Global Genomic Diversity: History, Adaptation and Health
Charles N. Rotimi National Institutes of Health, USA
The global appreciation of the extent of human genomic diversity and the implications for understanding human history and health is growing at a tremendous pace. This success story is due to several factors including improved sequencing technologies and computation infrastructure, lower costs and perhaps more importantly, the engagement of populations with diversity ancestral backgrounds. As a result, we are gaining insights that is improving our understanding of why susceptibility to common diseases varies among individuals, families and populations. Furthermore, we are using this new knowledge to improve the efficacy and safety of therapeutic drugs. Notably, deeper understanding of global genomic diversity is allowing scientists to address fundamental questions about our origins, our differences, and our similarities. In this presentation, I will provide a brief review of the current knowledge of human genomic diversity and how this knowledge is contributing to our understanding of human evolutionary history, health and the complex issues surrounding group identity including the notion of “race”. Using multiple examples, I will show how genetic adaptations that took place across Africa, particularly against fatal pathogens and ecological forces, have resulted in elevated frequencies of alleles conferring survival advantages detectable in present-day African ancestry individuals on the continent and in the Diaspora.
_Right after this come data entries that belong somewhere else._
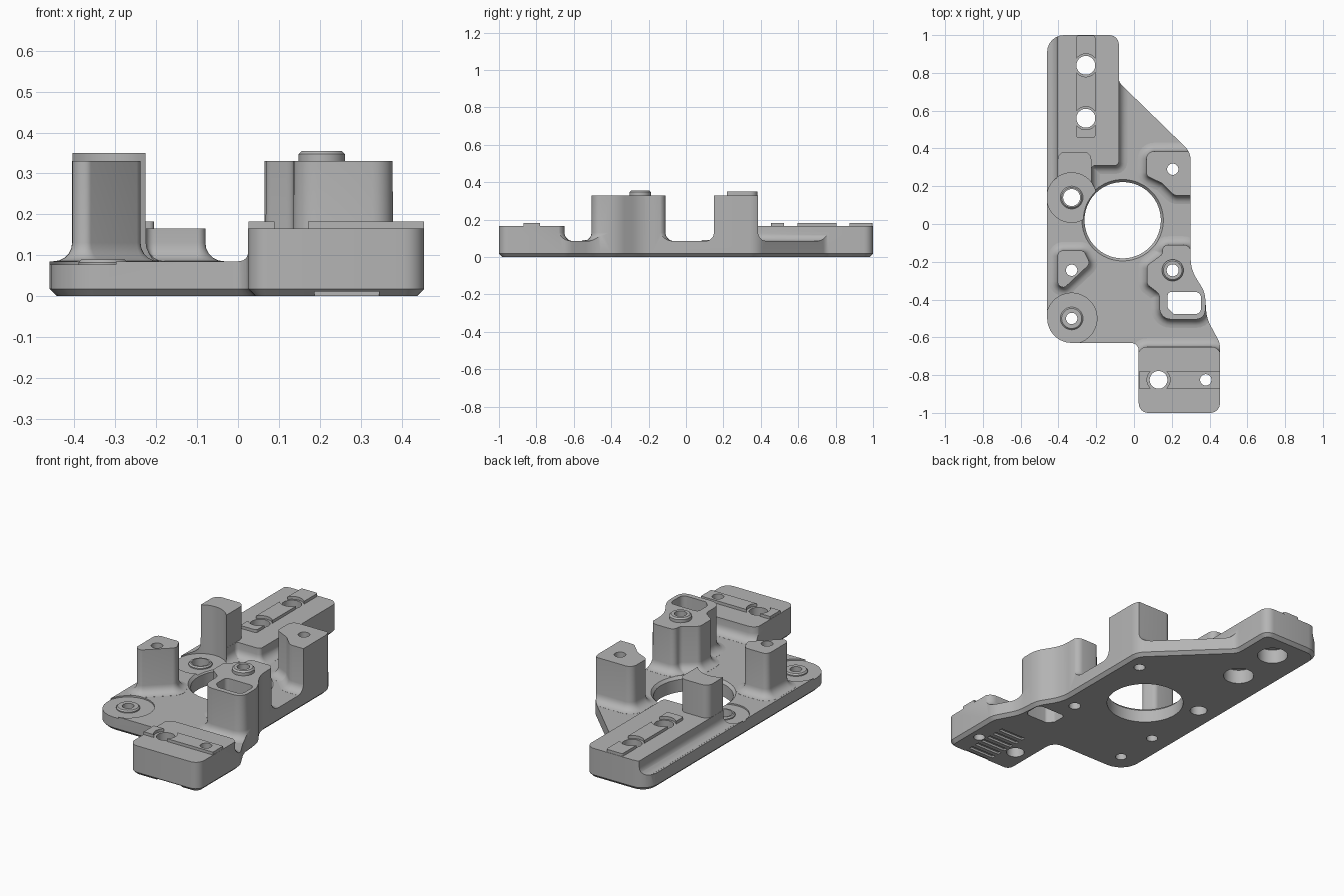
import bpy, bmesh, math
from mathutils import Vector

if "Cube" in bpy.data.objects:
    bpy.data.objects.remove(bpy.data.objects["Cube"])

metal = bpy.data.materials.new("grey_metal")
metal.diffuse_color = (0.46, 0.46, 0.46, 1)
metal.use_nodes = True
metal.node_tree.nodes["Principled BSDF"].inputs["Base Color"].default_value = metal.diffuse_color
TOP = 0.085


def rounded(corners, off=0.0, seg=6):
    """Counter-clockwise outline from (x, y, radius) corners, grown by off."""
    pts, n = [], len(corners)
    for i in range(n):
        p = Vector(corners[i][:2])
        a = (p - Vector(corners[i - 1][:2])).normalized()
        b = (Vector(corners[(i + 1) % n][:2]) - p).normalized()
        na, nb = Vector((a.y, -a.x)), Vector((b.y, -b.x))
        q = p + (na + nb) * off / (1 + na.dot(nb))
        turn = math.atan2(a.x * b.y - a.y * b.x, a.dot(b))
        sign = 1 if turn > 0 else -1
        r = max(corners[i][2] + sign * off, 0.001)
        start = q - a * r * math.tan(abs(turn) / 2)
        center = start - na * r * sign
        a0 = math.atan2(na.y * sign, na.x * sign)
        for k in range(seg + 1):
            t = a0 + turn * k / seg
            pts.append(center + Vector((math.cos(t), math.sin(t))) * r)
    return pts


def loft(name, rings):
    """Closed solid through rings of (outline, z)."""
    bm = bmesh.new()
    vs = [[bm.verts.new((p[0], p[1], z)) for p in pts] for pts, z in rings]
    n = len(vs[0])
    bm.faces.new(vs[0][::-1])
    bm.faces.new(vs[-1])
    for lo, hi in zip(vs, vs[1:]):
        for i in range(n):
            j = (i + 1) % n
            bm.faces.new((lo[i], lo[j], hi[j], hi[i]))
    bmesh.ops.recalc_face_normals(bm, faces=bm.faces)
    me = bpy.data.meshes.new(name)
    bm.to_mesh(me)
    bm.free()
    me.materials.append(metal)
    ob = bpy.data.objects.new(name, me)
    bpy.context.collection.objects.link(ob)
    return ob


def prism(name, corners, z0, z1):
    return loft(name, [(rounded(corners), z0), (rounded(corners), z1)])


def box(name, x0, x1, y0, y1, z0, z1):
    return loft(name, [([(x0, y0), (x1, y0), (x1, y1), (x0, y1)], z) for z in (z0, z1)])


def turned(name, x, y, profile, n=48):
    """Round solid from (radius, z) profile."""
    ang = [2 * math.pi * (i + 0.5) / n for i in range(n)]
    return loft(name, [([(x + r * math.cos(t), y + r * math.sin(t)) for t in ang], z)
                       for r, z in profile])


def flared(name, corners, top, fillet=0.045):
    """Upright block with a concave fillet running out onto the plate."""
    rings = [(rounded(corners, fillet), 0.03)]
    for k in range(6):
        t = math.pi / 2 * k / 5
        rings.append((rounded(corners, fillet * (1 - math.sin(t)) + 0.0003),
                      TOP + 0.0005 + fillet * (1 - math.cos(t))))
    rings.append((rounded(corners), top))
    return loft(name, rings)


body = box("mounting_plate", -0.7, 0.7, -1.2, 1.2, -0.1, TOP)


def combine(tool, op):
    bpy.context.view_layer.objects.active = body
    m = body.modifiers.new("join", 'BOOLEAN')
    m.object, m.operation, m.solver = tool, op, 'EXACT'
    bpy.ops.object.modifier_apply(modifier=m.name)
    bpy.data.objects.remove(tool)


def add(tool):
    combine(tool, 'UNION')


def cut(tool):
    combine(tool, 'DIFFERENCE')


# Raised rail, front block and the posts
add(flared("rail", [(-.405, 1.1, .01), (-.405, .2, .01), (-.225, .2, .01),
                    (-.225, .31, .02), (-.08, .31, .02), (-.08, 1.1, .01)], 0.166))
add(flared("front_block", [(.02, -1.1, .01), (.46, -1.1, .01),
                           (.46, -.65, .05), (.02, -.65, .05)], 0.166))
add(flared("back_right_post", [(.065, .385, .04), (.065, .255, .03), (.15, .215, .03),
                               (.215, .15, .04), (.33, .15, .01), (.33, .385, .01)], 0.33))
add(flared("front_left_post", [(-.405, -.14, .03), (-.405, -.335, .03), (-.365, -.335, .02),
                               (-.232, -.21, .03), (-.265, -.14, .03)], 0.33))
add(flared("front_right_post", [(.15, -.11, .03), (.15, -.16, .03), (.068, -.22, .03),
                                (.068, -.32, .03), (.135, -.37, .04), (.135, -.505, .06),
                                (.378, -.505, .05), (.378, -.36, .1), (.302, -.23, .1),
                                (.302, -.11, .04)], 0.33))
add(prism("back_left_post", [(-.404, .382, .04), (-.404, .19, .01),
                             (-.226, .19, .01), (-.226, .382, .04)], 0.1, 0.35))

# Trim everything to the plate outline, chamfered underneath
outline = [(-.46, 1, .09), (-.46, -.63, .13), (.025, -.63, .04), (.025, -1, .05),
           (.455, -1, .05), (.455, -.63, .1), (.385, -.5, .2), (.375, -.36, .15),
           (.30, -.24, .2), (.30, .38, .1), (-.08, .75, .05), (-.08, 1, .05)]
combine(loft("outline_trim", [(rounded(outline, -.018), 0), (rounded(outline), .018),
                              (rounded(outline), .6)]), 'INTERSECT')

# Key strips on the rail and the front block
for y0, y1 in ((.455, .56), (.56, .84), (.84, .998)):
    s = [(-.305, y0, .012), (-.205, y0, .012), (-.205, y1, .012), (-.305, y1, .012)]
    add(prism("rail_key", s, .14, .182))
add(box("block_key", .026, .454, -.87, -.78, .14, .182))
for x, y in ((-.255, .56), (-.255, .84), (.13, -.825)):
    cut(turned("key_gap", x, y, [(.061, .166), (.061, .3)]))

# Round seats with raised collars
for y, r in ((.14, .131), (-.5, .134)):
    cut(turned("seat", -.33, y, [(r, .077), (r, .6)]))
    add(turned("seat_collar", -.33, y, [(.06, .05), (.06, .083), (.053, .09)]))
add(turned("post_collar", .205, -.245, [(.057, .3), (.057, .347), (.049, .355)]))

# Large bore with a chamfered rim
cut(turned("bore", -.06, .02, [(.202, -.1), (.202, .07), (.216, .0855), (.216, .15)], 72))

# Screw holes
for x, y, r in ((-.255, .56, .05), (-.255, .84, .05), (.13, -.825, .047), (.38, -.825, .03),
                (-.33, .14, .045), (-.33, -.5, .03), (-.33, -.245, .03), (.205, .29, .03),
                (.205, -.245, .032)):
    cut(turned("screw_hole", x, y, [(r, -.1), (r, .6)], 32))
for y in (.56, .84):
    cut(turned("counterbore", -.255, y, [(.08, -.1), (.08, .08)]))

# Slot through the front right post
cut(prism("slot", [(.178, -.36, .02), (.178, -.445, .02), (.21, -.477, .02),
                   (.355, -.477, .03), (.355, -.36, .03)], -.1, .6))

# Grip grooves under the front block
for i in range(7):
    y = -.985 + i * .049
    cut(box("groove", .187, .345, y - .012, y + .012, -.1, .012))

bpy.ops.object.select_all(action='DESELECT')
body.select_set(True)
bpy.context.view_layer.objects.active = body
bpy.ops.object.shade_smooth_by_angle(angle=math.radians(32))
These examples will also illustrate how some of these alleles have become maladaptive in modern-day environments.